• **The task**:
How do the lines below between the ones holding "return [centre +" and "axis = lower - upper", inclusive, read? Give them again exactly, with no other lines.

Saved data entries:
════════════════════

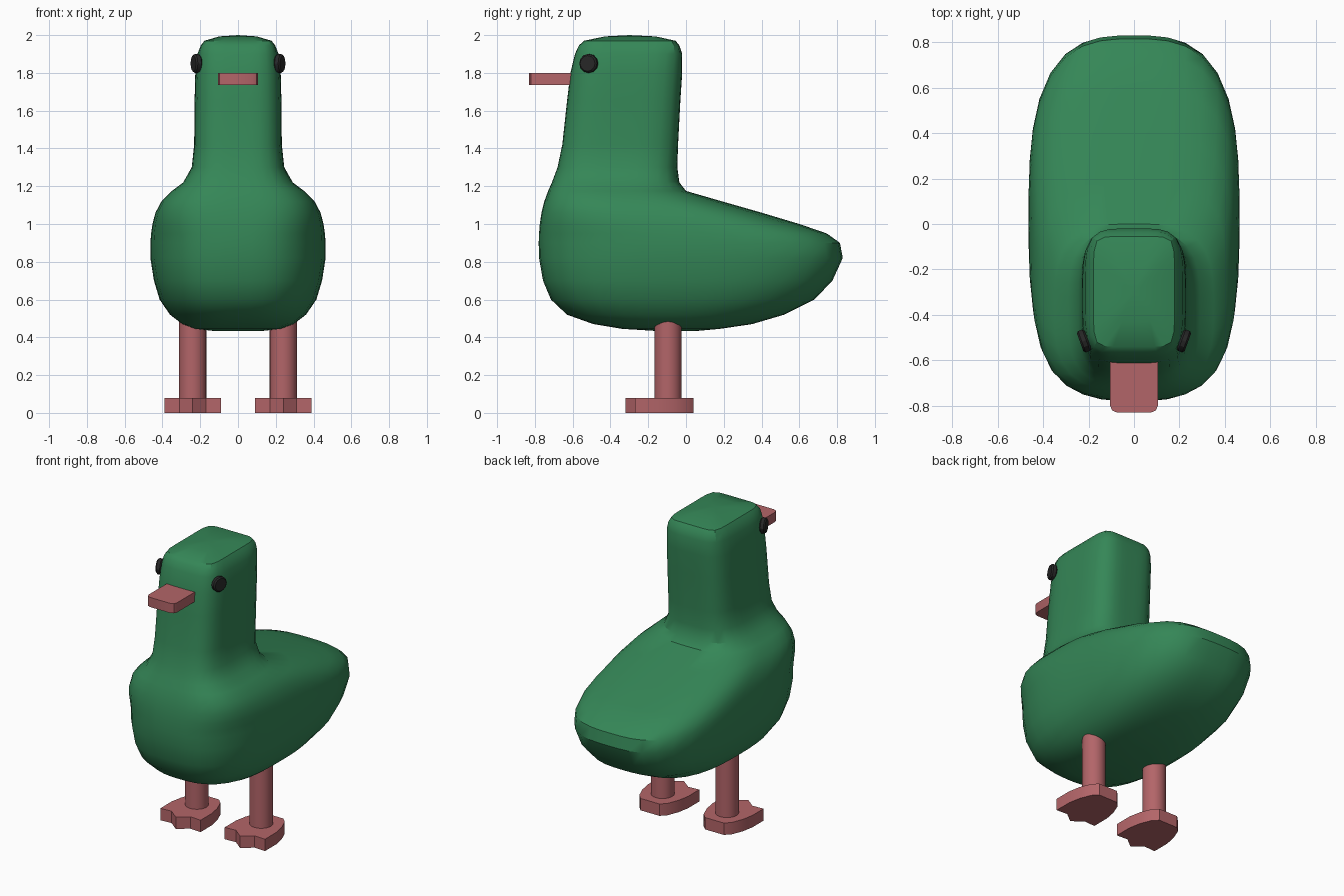
import bpy, bmesh, math

if "Cube" in bpy.data.objects:
    bpy.data.objects.remove(bpy.data.objects["Cube"])

def material(name, rgb):
    m = bpy.data.materials.new(name)
    m.diffuse_color = (*rgb, 1)
    m.use_nodes = True
    m.node_tree.nodes["Principled BSDF"].inputs["Base Color"].default_value = m.diffuse_color
    return m

GREEN = material("green", (0.035, 0.24, 0.095))
PINK = material("pink", (0.45, 0.13, 0.14))
BLACK = material("black", (0.02, 0.02, 0.02))

def finish(bm, name, mat, angle=30):
    bmesh.ops.recalc_face_normals(bm, faces=bm.faces)
    me = bpy.data.meshes.new(name)
    bm.to_mesh(me)
    bm.free()
    ob = bpy.data.objects.new(name, me)
    bpy.context.collection.objects.link(ob)
    me.materials.append(mat)
    bpy.ops.object.select_all(action='DESELECT')
    ob.select_set(True)
    bpy.context.view_layer.objects.active = ob
    bpy.ops.object.shade_smooth_by_angle(angle=math.radians(angle))
    return ob

def prism(name, outline, z0, z1, mat):
    bm = bmesh.new()
    f = bm.faces.new([bm.verts.new((x, y, z0)) for x, y in outline])
    r = bmesh.ops.extrude_face_region(bm, geom=[f])
    for v in r["geom"]:
        if isinstance(v, bmesh.types.BMVert):
            v.co.z = z1
    return finish(bm, name, mat)

# body, neck and head: rounded horizontal sections (z, front y, back y, half width, squareness)
SECTIONS = [
    (0.434, -0.16, 0.06, 0.13, 2.5), (0.445, -0.34, 0.18, 0.23, 2.6),
    (0.47, -0.49, 0.35, 0.295, 2.7), (0.52, -0.63, 0.52, 0.36, 2.8),
    (0.60, -0.715, 0.68, 0.415, 2.9), (0.70, -0.757, 0.775, 0.445, 3),
    (0.82, -0.778, 0.83, 0.464, 3), (0.90, -0.78, 0.815, 0.464, 3),
    (0.95, -0.778, 0.745, 0.46, 3.1), (1.00, -0.774, 0.60, 0.453, 3.2),
    (1.06, -0.765, 0.40, 0.437, 3.3), (1.12, -0.75, 0.19, 0.405, 3.3),
    (1.175, -0.73, 0.0, 0.35, 3.2), (1.22, -0.71, -0.035, 0.29, 3.3),
    (1.30, -0.68, -0.046, 0.245, 3.6), (1.42, -0.655, -0.042, 0.232, 4),
    (1.65, -0.63, -0.03, 0.23, 4), (1.80, -0.612, -0.02, 0.226, 4),
    (1.90, -0.588, -0.02, 0.215, 4.5), (1.945, -0.567, -0.035, 0.197, 6),
    (1.97, -0.54, -0.055, 0.178, 8), (1.993, -0.43, -0.16, 0.10, 5),
]
N = 40
bm = bmesh.new()
rings = []
for z, yf, yb, w, n in SECTIONS:
    ring = []
    for i in range(N):
        a = 2 * math.pi * i / N
        c, s = math.cos(a), math.sin(a)
        r = (abs(c) ** n + abs(s) ** n) ** (-1 / n)
        ring.append(bm.verts.new((w * r * c, (yf + yb) / 2 + (yb - yf) / 2 * r * s, z)))
    rings.append(ring)
for lo, hi in zip(rings, rings[1:]):
    for i in range(N):
        j = (i + 1) % N
        bm.faces.new((lo[i], lo[j], hi[j], hi[i]))
bm.faces.new(rings[0])
top = bm.verts.new((0, -0.3, 2.0))
for i in range(N):
    bm.faces.new((rings[-1][i], rings[-1][(i + 1) % N], top))
finish(bm, "body", GREEN, 32)

# beak: flat slab with rounded front corners
half = [(0.105, -0.55), (0.105, -0.80), (0.097, -0.82), (0.075, -0.83)]
prism("beak", half + [(-x, y) for x, y in reversed(half)], 1.735, 1.80, PINK)

# webbed foot outline, right half from heel to middle toe
foot = [(0.07, 0.04), (0.105, 0.005), (0.135, -0.07), (0.15, -0.15),
        (0.15, -0.27), (0.07, -0.265)]
outline = foot + [(0, -0.32)] + [(-x, y) for x, y in reversed(foot)]

for side, label in ((-1, "left"), (1, "right")):
    prism(label + "_foot", [(x + side * 0.24, y) for x, y in outline], 0, 0.08, PINK)
    # leg
    bm = bmesh.new()
    bmesh.ops.create_cone(bm, cap_ends=True, segments=24, radius1=0.072, radius2=0.072, depth=0.44)
    bmesh.ops.translate(bm, verts=bm.verts, vec=(side * 0.24, -0.095, 0.28))
    finish(bm, label + "_leg", PINK)
    # eye: small bevelled disc facing outward and a little forward
    bm = bmesh.new()
    bmesh.ops.create_cone(bm, cap_ends=True, segments=12, radius1=0.05, radius2=0.05, depth=0.036)
    rim = [e for e in bm.edges if abs(e.verts[0].co.z - e.verts[1].co.z) < 1e-5]
    bmesh.ops.bevel(bm, geom=rim, offset=0.008, segments=1, affect='EDGES')
    ob = finish(bm, label + "_eye", BLACK)
    ob.location = (side * 0.22, -0.515, 1.85)
    ob.rotation_euler = (0, math.pi / 2, math.radians(-20 if side > 0 else 200))
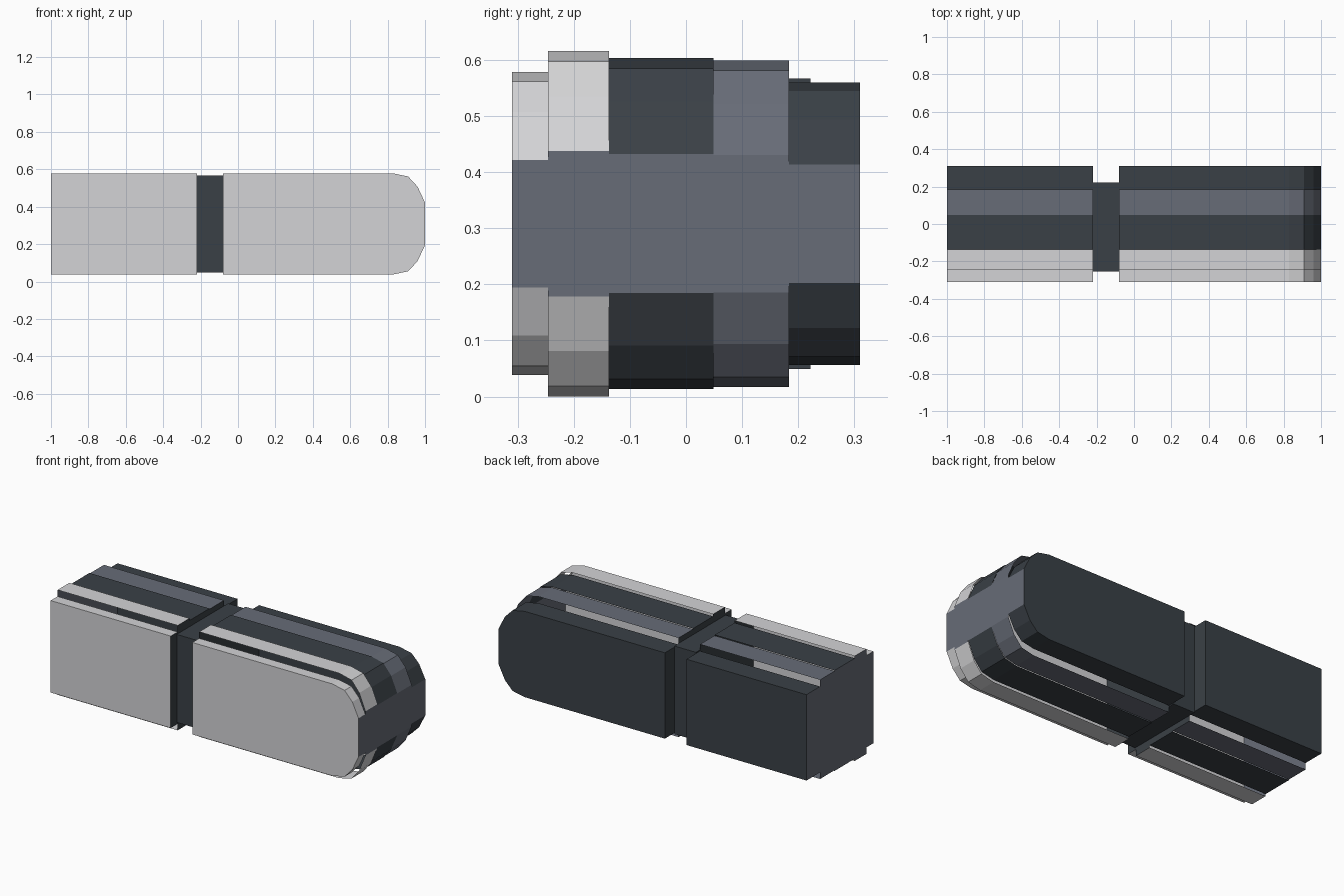
import bpy, bmesh

if "Cube" in bpy.data.objects:
    bpy.data.objects.remove(bpy.data.objects["Cube"])


def material(name, rgb):
    lin = [((c / 255 + 0.055) / 1.055) ** 2.4 for c in rgb]
    m = bpy.data.materials.new(name)
    m.diffuse_color = (*lin, 1)
    m.use_nodes = True
    m.node_tree.nodes["Principled BSDF"].inputs["Base Color"].default_value = m.diffuse_color
    return m


LIGHT = material("light grey", (212, 212, 214))
SLATE = material("slate grey", (103, 108, 119))
DARK = material("charcoal", (58, 64, 70))

MID = 0.308               # height of the centre line
GAP = (-0.22, -0.08)      # groove between the two halves
# rounded nose: x and fraction of half height
NOSE = [(0.83, 1.0), (0.91, 0.938), (0.96, 0.737), (1.0, 0.42)]


def profile(side, half):
    """Counter-clockwise x-z outline seen from the front."""
    if side == "left":
        return [(-1, MID - half), (GAP[0], MID - half), (GAP[0], MID + half), (-1, MID + half)]
    low = [(x, MID - half * f) for x, f in NOSE]
    high = [(x, MID + half * f) for x, f in reversed(NOSE)]
    return [(GAP[1], MID - half)] + low + high + [(GAP[1], MID + half)]


def layer(name, side, y0, y1, half, mat, cap=None):
    """Open shell extruded along y, optionally closed on its outer side."""
    pts = profile(side, half)
    bm = bmesh.new()
    front = [bm.verts.new((x, y0, z)) for x, z in pts]
    back = [bm.verts.new((x, y1, z)) for x, z in pts]
    n = len(pts)
    for i in range(n):
        j = (i + 1) % n
        f = bm.faces.new((front[i], back[i], back[j], front[j]))
        if abs(pts[i][0] - pts[j][0]) < 1e-6:      # upright end faces
            f.material_index = 1 if abs(pts[i][0]) > 0.9 else 2
    if cap == "front":
        bm.faces.new(front)
    elif cap == "back":
        bm.faces.new(back[::-1])
    me = bpy.data.meshes.new(name)
    bm.to_mesh(me)
    bm.free()
    for m in (mat, SLATE, DARK):
        me.materials.append(m)
    ob = bpy.data.objects.new(name, me)
    bpy.context.collection.objects.link(ob)


# Five stacked layers for each half of the body
LAYERS = [
    ("front_cover", -0.31, -0.246, 0.270, LIGHT, "front"),
    ("light_strip", -0.246, -0.137, 0.308, LIGHT, None),
    ("dark_strip", -0.137, 0.049, 0.295, DARK, None),
    ("slate_strip", 0.049, 0.184, 0.291, SLATE, None),
    ("back_cover", 0.184, 0.31, 0.252, DARK, "back"),
]
for side in ("left", "right"):
    for name, y0, y1, half, mat, cap in LAYERS:
        layer(f"{side}_{name}", side, y0, y1, half, mat, cap)

# Dark connecting band in the groove
bpy.ops.mesh.primitive_cube_add(size=1, location=(-0.15, -0.016, MID))
band = bpy.context.object
band.name = "connecting_band"
band.scale = (0.14, 0.476, 0.517)
bpy.ops.object.transform_apply(location=False, rotation=False, scale=True)
band.data.materials.append(DARK)
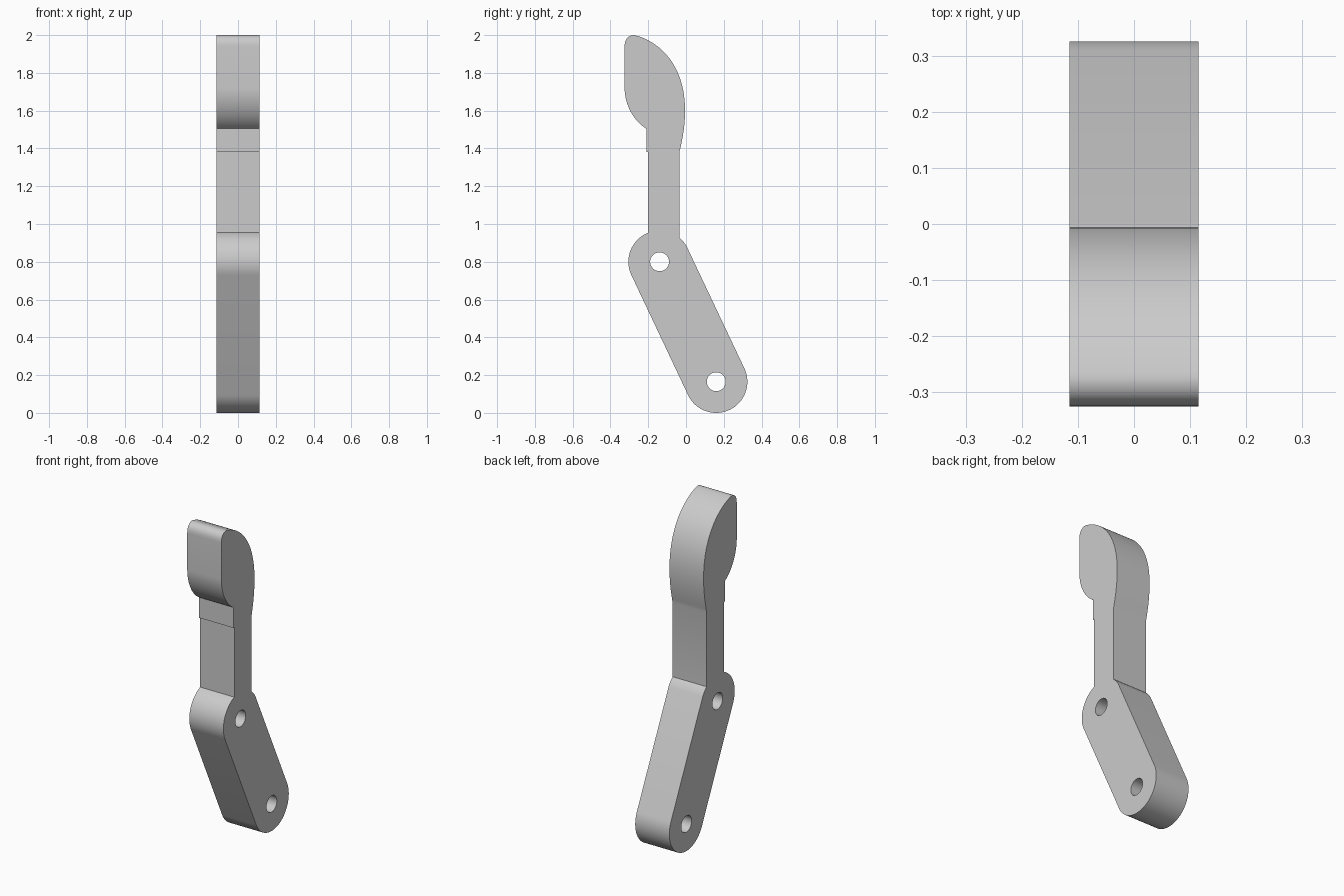
import bpy
from math import cos, sin, radians, atan2, acos, pi
from mathutils import Vector
from mathutils.geometry import interpolate_bezier

cube = bpy.data.objects.get("Cube")
if cube:
    bpy.data.objects.remove(cube)

HALF_WIDTH = 0.115
LINK_R = 0.165
HOLE_R = 0.05
upper = Vector((-0.14, 0.80))
lower = Vector((0.16, 0.165))
stem_front, stem_back = -0.20, -0.035


def arc(centre, radius, start, end, steps):
    """Points on an arc in the side plane (y, z)."""
    angles = [start + (end - start) * i / steps for i in range(steps + 1)]
    return [centre + radius * Vector((cos(a), sin(a))) for a in angles]


def bezier(a, b, c, d, steps=20):
    return [p.xy for p in interpolate_bezier(*(Vector(p) for p in (a, b, c, d)), steps)]


# Side profile: rounded link, narrow stem, curved head
axis = lower - upper
side = atan2(axis.y, axis.x) + pi / 2
front_cut = acos((stem_front - upper.x) / LINK_R)
back_cut = acos((stem_back - upper.x) / LINK_R)

outline = arc(lower, LINK_R, side, side - pi, 40)
outline += arc(upper, LINK_R, side + pi, front_cut, 24)
outline += [Vector((stem_front, 1.38)), Vector((-0.21, 1.38))]
outline += bezier((-0.21, 1.505), (-0.275, 1.542), (-0.325, 1.63), (-0.325, 1.72))
outline += bezier((-0.325, 1.94), (-0.325, 1.98), (-0.305, 2.0), (-0.275, 2.0), 10)
outline += bezier((-0.275, 2.0), (-0.16, 1.975), (-0.005, 1.86), (-0.005, 1.60), 28)[1:]
outline += bezier((-0.005, 1.60), (-0.005, 1.52), (-0.018, 1.45), (stem_back, 1.38), 10)[1:]
outline += arc(upper, LINK_R, back_cut, side, 6)[:-1]

# Filled, extruded curve with the two pin holes
curve = bpy.data.curves.new("lever_arm", "CURVE")
curve.dimensions = "2D"
curve.fill_mode = "BOTH"
curve.extrude = HALF_WIDTH
holes = [arc(c, HOLE_R, 0, 2 * pi, 32)[:-1] for c in (upper, lower)]
for loop in [outline] + holes:
    spline = curve.splines.new("POLY")
    spline.points.add(len(loop) - 1)
    for point, p in zip(spline.points, loop):
        point.co = (p.x, p.y, 0, 1)
    spline.use_cyclic_u = True

arm = bpy.data.objects.new("lever_arm", curve)
bpy.context.collection.objects.link(arm)
arm.rotation_euler = (pi / 2, 0, pi / 2)

# Plain grey finish
grey = bpy.data.materials.new("light_grey")
grey.use_nodes = True
colour = (0.6, 0.6, 0.6, 1)
grey.diffuse_color = colour
grey.node_tree.nodes["Principled BSDF"].inputs["Base Color"].default_value = colour
curve.materials.append(grey)

# Convert to a clean mesh
bpy.ops.object.select_all(action="DESELECT")
arm.select_set(True)
bpy.context.view_layer.objects.active = arm
bpy.ops.object.convert(target="MESH")
bpy.ops.object.mode_set(mode="EDIT")
bpy.ops.mesh.select_all(action="SELECT")
bpy.ops.mesh.remove_doubles(threshold=0.0002)
bpy.ops.mesh.normals_make_consistent(inside=False)
bpy.ops.object.mode_set(mode="OBJECT")
bpy.ops.object.transform_apply(location=False, rotation=True, scale=True)
bpy.ops.object.shade_smooth_by_angle(angle=radians(25))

════════════════════

• **Response to this exercise**:
    return [centre + radius * Vector((cos(a), sin(a))) for a in angles]


def bezier(a, b, c, d, steps=20):
    return [p.xy for p in interpolate_bezier(*(Vector(p) for p in (a, b, c, d)), steps)]


# Side profile: rounded link, narrow stem, curved head
axis = lower - upper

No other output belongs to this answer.